  • Staring Kid: When the Onlies gang up on Kirk, one girl in a green wig just stares dispassionately.
  • Still Wearing the Old Colors: Jahn wears an army jacket. Given his age, it's unlikely he was in any branch of the (now obviously defunct) military.
  • Surprisingly Realistic Outcome: Everyone warns Kirk that manipulating a three hundred year old childlike girl entering puberty will end badly and with her thinking she's in love with him. And it does, despite him thinking she just wants comfort, she's upset when she sees him (awkwardly) hugging Janice, betraying him to the other kids and scornfully calling him "Mr Lovey Dovey".
  • Technicolor Science: The laboratory where McCoy studies the virus includes an elaborate set of tubes containing a bubbling blue liquid with no apparent purpose beyond adding visual interest.
  • Teenage Wasteland: A planet where a virus had killed off all the adults, leaving the children to look after themselves.
  • There Are No Adults: See above.
  • Typhoid Mary: Due to his Bizarre Alien Biology, Spock cannot be infected by the disease but he can carry it.
  • Transatlantic Equivalent: Really cool coincidence: Two days after the airing of this episode, over in Great Britain Doctor Who would air the fourth episode of "The Tenth Planet", a serial that featured a twin-planet of Earth and one of the main characters dying of a slow-acting disease.
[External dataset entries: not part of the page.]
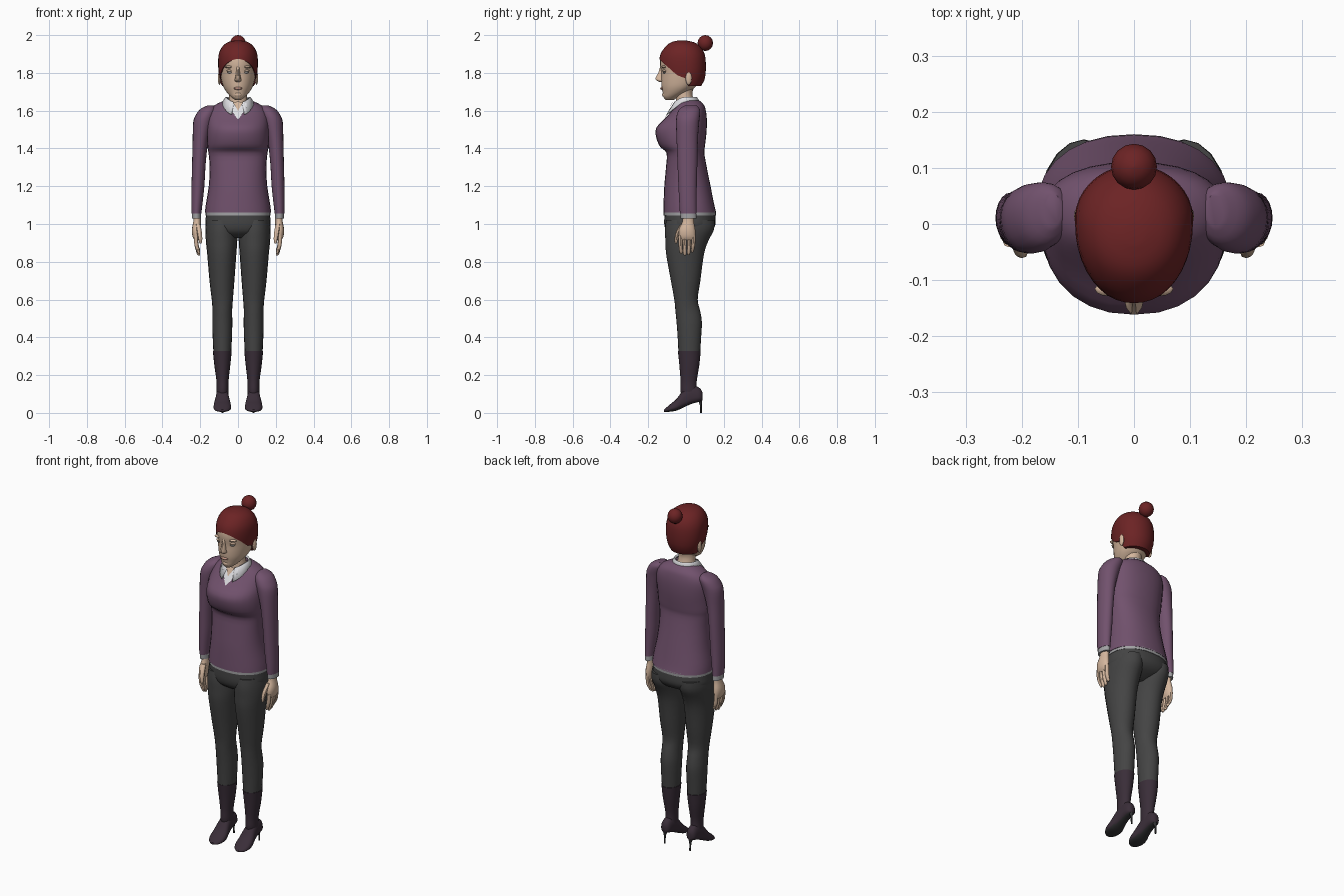
import bpy, bmesh, math
from mathutils import Vector

def material(name, col):
    m = bpy.data.materials.new(name)
    m.diffuse_color = (*col, 1)
    return m

SKIN = material("skin", (0.66, 0.47, 0.34))
HAIR = material("dark red hair", (0.15, 0.017, 0.018))
KNIT = material("purple knit", (0.165, 0.083, 0.152))
WHITE = material("white shirt", (0.75, 0.75, 0.78))
GREY = material("grey shirt trim", (0.36, 0.36, 0.37))
CLOTH = material("charcoal cloth", (0.058, 0.058, 0.058))
BOOT = material("dark plum leather", (0.042, 0.027, 0.04))
SOLE = material("black sole", (0.03, 0.03, 0.032))
LIP = material("lip", (0.5, 0.28, 0.22))
EYE = material("eye", (0.3, 0.29, 0.28))

def make(name, verts, faces, mat, mirror=False):
    me = bpy.data.meshes.new(name)
    me.from_pydata(verts, [], faces)
    bm = bmesh.new()
    bm.from_mesh(me)
    bmesh.ops.recalc_face_normals(bm, faces=bm.faces)
    bm.to_mesh(me)
    bm.free()
    me.materials.append(mat)
    ob = bpy.data.objects.new(name, me)
    bpy.context.collection.objects.link(ob)
    bpy.ops.object.select_all(action='DESELECT')
    ob.select_set(True)
    bpy.context.view_layer.objects.active = ob
    bpy.ops.object.shade_smooth_by_angle(angle=math.radians(45))
    if mirror:
        ob.modifiers.new("mirror", 'MIRROR')
    return ob

def spline(rows, steps):
    """Catmull-Rom interpolation of section rows."""
    out = []
    for i in range(len(rows) - 1):
        q = [rows[max(0, min(len(rows) - 1, i + k))] for k in (-1, 0, 1, 2)]
        for s in range(steps):
            t = s / steps
            out.append(tuple(0.5 * (2 * b + (c - a) * t + (2 * a - 5 * b + 4 * c - d) * t * t
                                    + (3 * b - a - 3 * c + d) * t ** 3) for a, b, c, d in zip(*q)))
    return out + [rows[-1]]

def power(v, p):
    return math.copysign(abs(v) ** (2 / p), v)

def skin_rings(rings, caps=True):
    n = len(rings[0])
    faces = [(r * n + i, r * n + (i + 1) % n, (r + 1) * n + (i + 1) % n, (r + 1) * n + i)
             for r in range(len(rings) - 1) for i in range(n)]
    if caps:
        faces += [tuple(range(n)), tuple(range((len(rings) - 1) * n, len(rings) * n))]
    return [v for ring in rings for v in ring], faces

def loft(name, rows, mat, n=20, p=2.0, steps=3, mirror=False, along_y=False):
    """Rows: position, centre x, centre y (or z), half width, front (or down) reach, back (or up) reach."""
    rings = []
    for pos, cx, cy, rx, rf, rb in spline(rows, steps):
        ring = []
        for i in range(n):
            a = 2 * math.pi * i / n
            c, s = power(math.cos(a), p), power(math.sin(a), p)
            x, y = cx + rx * c, cy + (rb if s > 0 else rf) * s
            ring.append((x, pos, y) if along_y else (x, y, pos))
        rings.append(ring)
    return make(name, *skin_rings(rings), mat, mirror)

def ball(name, loc, size, mat, mirror=False, n=16):
    rings = []
    for j in range(n // 2 + 1):
        b = math.pi * min(max(j / (n // 2), 0.01), 0.99)
        rings.append([(loc[0] + size[0] * math.sin(b) * math.cos(2 * math.pi * i / n),
                       loc[1] + size[1] * math.sin(b) * math.sin(2 * math.pi * i / n),
                       loc[2] + size[2] * math.cos(b)) for i in range(n)])
    return make(name, *skin_rings(rings), mat, mirror)

# Sweater body, with bust and sloping shoulders
loft("sweater_body", [
    (1.06, 0, .02, .175, .14, .14), (1.10, 0, .02, .171, .139, .13), (1.2, 0, .01, .155, .125, .12),
    (1.3, 0, 0, .15, .106, .11), (1.375, 0, 0, .156, .103, .097), (1.41, 0, 0, .162, .138, .1),
    (1.46, 0, 0, .165, .158, .106), (1.51, 0, .01, .165, .167, .1), (1.56, 0, .02, .163, .13, .09),
    (1.6, 0, .025, .152, .1, .08), (1.63, 0, .025, .122, .08, .07), (1.655, 0, .02, .07, .06, .05)],
    KNIT, n=28, p=2.25)
loft("shirt_hem", [(1.046, 0, .02, .172, .139, .138), (1.066, 0, .02, .1725, .139, .139)], GREY, n=28, p=2.25, steps=1)

# Sleeves, cuffs
loft("sleeve", [
    (1.628, .145, .025, .015, .03, .03), (1.61, .155, .022, .042, .055, .05), (1.58, .17, .018, .052, .066, .056),
    (1.54, .184, .012, .053, .065, .058), (1.45, .198, .008, .042, .058, .055), (1.32, .207, .008, .036, .053, .052),
    (1.2, .212, .01, .034, .05, .047), (1.1, .218, .011, .029, .046, .045), (1.055, .22, .012, .026, .044, .044)],
    KNIT, mirror=True)
loft("shirt_cuff", [(1.062, .22, .012, .0245, .042, .042), (1.028, .22, .013, .0245, .041, .042)], GREY, steps=1, mirror=True)

# Hands
loft("palm", [
    (1.04, .216, .012, .019, .028, .03), (1.01, .217, .01, .02, .03, .032), (.97, .221, .005, .023, .042, .044),
    (.935, .222, .005, .019, .042, .045), (.915, .221, .005, .01, .038, .041)], SKIN, n=16, mirror=True)
for k, tip in enumerate((.85, .836, .832, .842)):
    y = .04 - .0235 * k
    loft(f"finger_{k + 1}", [
        (.94, .223, y, .011, .011, .011), (.89, .22, y * .95, .011, .0105, .0105),
        (tip + .012, .209, y * .85, .009, .009, .009), (tip, .206, y * .85, .004, .004, .004)],
        SKIN, n=8, mirror=True)
loft("thumb", [
    (1.0, .212, -.015, .013, .014, .014), (.96, .205, -.04, .013, .013, .014), (.92, .2, -.051, .011, .01, .011),
    (.897, .198, -.053, .005, .005, .005)], SKIN, n=8, mirror=True)

# Trousers
loft("trouser_hips", [
    (1.065, 0, .02, .168, .133, .132), (1.03, 0, .02, .171, .135, .136), (.99, 0, .02, .172, .134, .134),
    (.955, 0, .01, .15, .11, .115), (.925, 0, 0, .07, .06, .06)], CLOTH, n=28, p=2.3)
loft("trouser_leg", [
    (1.02, .09, .02, .078, .125, .13), (.97, .0885, .015, .084, .126, .133), (.91, .087, .0, .083, .109, .118),
    (.84, .086, -.005, .077, .1, .1), (.7, .085, 0, .066, .08, .076), (.6, .083, 0, .056, .062, .062),
    (.54, .083, .005, .052, .061, .07), (.48, .083, .015, .053, .065, .069), (.4, .083, .018, .051, .062, .062),
    (.32, .083, .018, .047, .058, .057)], CLOTH, mirror=True)

# Boots: shaft, foot with dark sole, thin heel
loft("boot_shaft", [
    (.328, .083, .018, .05, .061, .06), (.25, .083, .018, .042, .053, .052), (.17, .082, .014, .032, .043, .043),
    (.12, .082, .014, .031, .044, .044), (.08, .082, .02, .03, .04, .045)], BOOT, mirror=True)
foot = loft("boot_foot", [
    (.088, .083, .085, .01, .018, .02), (.074, .083, .085, .027, .025, .045), (.03, .083, .078, .032, .03, .07),
    (-.01, .083, .058, .037, .028, .068), (-.05, .083, .034, .046, .022, .04), (-.08, .083, .023, .045, .016, .026),
    (-.103, .083, .015, .033, .01, .014), (-.117, .083, .011, .014, .005, .006)],
    BOOT, p=2.3, mirror=True, along_y=True)
foot.data.materials.append(SOLE)
for f in foot.data.polygons:
    f.material_index = 1 if f.normal.z < -0.75 else 0
loft("boot_heel", [(.068, .083, .073, .014, .014, .014), (.045, .083, .078, .006, .006, .006),
                   (0, .083, .08, .005, .005, .005)], SOLE, n=10, mirror=True)

# Neck and head
loft("neck", [(1.6, 0, .0, .06, .055, .06), (1.65, 0, -.005, .05, .048, .048), (1.7, 0, -.01, .046, .042, .044),
              (1.76, 0, 0, .05, .045, .06)], SKIN)
HEAD = [
    (1.657, 0, -.085, .016, .022, .02), (1.672, 0, -.075, .036, .045, .035), (1.695, 0, -.05, .058, .073, .055),
    (1.725, 0, -.025, .077, .104, .075), (1.76, 0, -.01, .088, .121, .085), (1.80, 0, 0, .096, .131, .085),
    (1.85, 0, 0, .1, .138, .09), (1.9, 0, -.005, .096, .124, .092), (1.94, 0, -.012, .075, .088, .077),
    (1.96, 0, -.018, .045, .052, .05), (1.968, 0, -.02, .01, .012, .012)]
loft("head", HEAD, SKIN, n=28)

# Hair cap: follows the head profile from a shaped hairline upward
table = spline(HEAD, 12)

def head_point(a, z, grow):
    lo = min(range(len(table)), key=lambda i: abs(table[i][0] - z))
    j = min(lo + 1, len(table) - 1) if table[lo][0] <= z else max(lo - 1, 0)
    d = table[j][0] - table[lo][0]
    t = (z - table[lo][0]) / d if abs(d) > 1e-9 else 0
    _, _, cy, rx, rf, rb = (u + (v - u) * t for u, v in zip(table[lo], table[j]))
    s = math.sin(a)
    return (rx + grow) * math.cos(a), cy + ((rb if s > 0 else rf) + grow) * s

def hairline(y):
    if y < -.05:
        return 1.788 + max(0, -.05 - y) * 0.95
    if y < .01:
        return 1.788 - (y + .05) * .3
    return max(1.73, 1.77 - (y - .01) * 1.6)

N, ROWS = 40, 12
rings = [[] for _ in range(ROWS + 2)]
for i in range(N):
    a = 2 * math.pi * i / N
    z0 = hairline(head_point(a, 1.83, .004)[1])
    low_back = .02 * max(0, math.sin(a))          # nape fullness
    rings[0].append((*head_point(a, z0, -.008), z0))
    for r in range(ROWS + 1):
        u = math.sin(r / ROWS * math.pi / 2)
        z = z0 + (1.968 - z0) * u
        rings[r + 1].append((*head_point(a, z, .005 + low_back * (1 - u)), z + .004 * u))
make("hair_cap", *skin_rings(rings), HAIR)
ball("hair_bun", (0, .102, 1.958), (.041, .041, .042), HAIR)

# Facial features
loft("nose", [(1.835, 0, -.128, .008, .009, .01), (1.80, 0, -.13, .01, .018, .01), (1.773, 0, -.132, .015, .031, .01),
              (1.76, 0, -.13, .018, .027, .01), (1.751, 0, -.125, .01, .012, .008)], SKIN, n=10)
ball("eye", (.04, -.113, 1.803), (.017, .01, .007), EYE, True, 12)
ball("eyelid", (.04, -.112, 1.811), (.021, .013, .008), SKIN, True, 12)
ball("brow_ridge", (.042, -.116, 1.832), (.028, .013, .008), SKIN, True, 12)
ball("lips", (0, -.126, 1.718), (.023, .011, .008), LIP, False, 12)
ball("chin", (0, -.107, 1.685), (.024, .02, .016), SKIN, False, 12)
ball("ear", (.098, .014, 1.772), (.009, .017, .036), SKIN, True, 12)

# Shirt front in the V neck, with bare throat above
make("shirt_front", [(0, -.117, 1.553), (.045, -.08, 1.61), (.045, -.062, 1.64), (0, -.062, 1.64),
                     (-.045, -.062, 1.64), (-.045, -.08, 1.61), (0, -.086, 1.61)],
     [(0, 1, 6), (0, 6, 5), (6, 1, 2, 3), (5, 6, 3, 4)], WHITE)
make("throat", [(0, -.094, 1.6), (.028, -.071, 1.645), (0, -.071, 1.648), (-.028, -.071, 1.645)],
     [(0, 1, 2), (0, 2, 3)], SKIN)

# Folded collar, open at the front with points hanging down
verts, K = [], 32
for i in range(K + 1):
    a = .32 + (2 * math.pi - .64) * i / K
    f, b = max(0, math.cos(a)) ** 2, max(0, -math.cos(a))
    top = 1.672 - .03 * f
    for r, z in ((.056, top - .006), (.066, top), (.086 + .026 * f, 1.643 - .07 * f)):
        r *= 1 - .12 * b
        verts.append((r * math.sin(a), -r * math.cos(a), z))
collar = make("shirt_collar", verts, [(3 * i + j, 3 * i + j + 1, 3 * i + j + 4, 3 * i + j + 3)
                                      for i in range(K) for j in range(2)], WHITE)
collar.modifiers.new("thickness", 'SOLIDIFY').thickness = .005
  • Voodoo Shark: We need a disease on a distant planet that largely wiped the inhabitants out, and the disease also affects the human crew, and by the way we can't afford alien makeup for the survivors, because there are too many. So let's make said planet an exact duplicate of Earth, complete with human beings! Why is it exactly like Earth? Because LOOK OVER THERE! (The novelization makes this decision seem even dumber by using an obvious alternative reason: it's a lost human colony.)
    • For that matter, Star Trek has frequently used stock sets and background locations without bothering with such an explanation; just because the buildings and rocks generally look like Earth buildings and rocks doesn't mean the entire planet has to have the exact same geography as Earth.
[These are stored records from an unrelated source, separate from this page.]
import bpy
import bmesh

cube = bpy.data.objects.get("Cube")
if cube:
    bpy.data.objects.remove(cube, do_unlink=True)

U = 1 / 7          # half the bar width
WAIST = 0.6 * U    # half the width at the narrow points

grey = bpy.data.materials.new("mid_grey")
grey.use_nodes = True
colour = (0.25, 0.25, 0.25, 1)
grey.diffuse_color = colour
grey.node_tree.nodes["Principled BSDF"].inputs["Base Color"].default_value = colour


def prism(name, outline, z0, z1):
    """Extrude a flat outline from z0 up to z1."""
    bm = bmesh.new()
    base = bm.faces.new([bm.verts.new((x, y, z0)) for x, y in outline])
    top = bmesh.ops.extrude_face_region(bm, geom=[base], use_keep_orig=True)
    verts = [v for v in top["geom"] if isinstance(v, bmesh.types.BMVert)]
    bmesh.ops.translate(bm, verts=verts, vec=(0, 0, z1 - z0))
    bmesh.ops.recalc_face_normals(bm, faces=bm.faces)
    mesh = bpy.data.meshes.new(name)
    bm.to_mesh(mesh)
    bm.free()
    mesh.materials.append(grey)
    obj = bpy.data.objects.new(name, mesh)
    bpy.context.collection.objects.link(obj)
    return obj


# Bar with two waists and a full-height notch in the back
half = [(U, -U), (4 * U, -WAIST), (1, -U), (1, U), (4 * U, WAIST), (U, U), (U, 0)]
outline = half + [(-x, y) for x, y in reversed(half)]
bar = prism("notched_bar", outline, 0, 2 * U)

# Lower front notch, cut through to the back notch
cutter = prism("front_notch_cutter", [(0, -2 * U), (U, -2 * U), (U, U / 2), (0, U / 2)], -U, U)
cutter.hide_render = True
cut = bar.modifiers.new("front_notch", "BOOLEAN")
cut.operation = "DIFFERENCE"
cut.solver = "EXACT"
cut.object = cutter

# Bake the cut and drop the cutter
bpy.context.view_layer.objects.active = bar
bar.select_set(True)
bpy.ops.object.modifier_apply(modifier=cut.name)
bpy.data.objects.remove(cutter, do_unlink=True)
  • We Will Not Have Pockets in the Future: Not made explicit, but affects the plot in its own way. When the entire crew leaves to investigate a noise, their communicators are all left on tables, allowing them to be stolen. Actually a point in Roddenberry's initial concept for the show; "A Starfleet officer should never be seen putting anything in his pockets," because they don't have any. Hence the use of velcro (standing in for a more futuristic technology) to attach things to people's belts.
  • What Happened to the Mouse?: A big mouse, at that. The episode begins with the Enterprise crew making the astonishing discovery of a planet identical to Earth. They beam down to investigate, and get caught up in a plot about a plague that kills adults and leaves children alive. This presents a mystery and danger that is duly solved. The episode ends without any further mention of the fact that the planet is identical to Earth.
    • Eventually explained, decades later, in reference materials. A Federation scientist studying this planet discovered that at some point in the past, the Sol system passed through a Negative Space Wedgie that caused the entire solar system to be duplicated at the subatomic level. One nearly perfect duplicate (this planet) was created near the center of the anomaly, while two less perfect duplicates (the planet featured in "The Omega Glory" and the 20th-century Roman planet in "Bread and Circuses") were created closer to the edges — the duplicates appearing out of subspace in different areas. All ended up diverging from Earth at different points in history, with the nearly perfect duplicate being identical to Earth until the mid 20th century. It should be noted that Voyager encountered a Negative Space Wedgie very similar to this, which resulted in near-perfect duplication of the ship. The presence of the anomalies actually explain "Hodgkin's Law of Parallel Planet Development" proposed in the original series.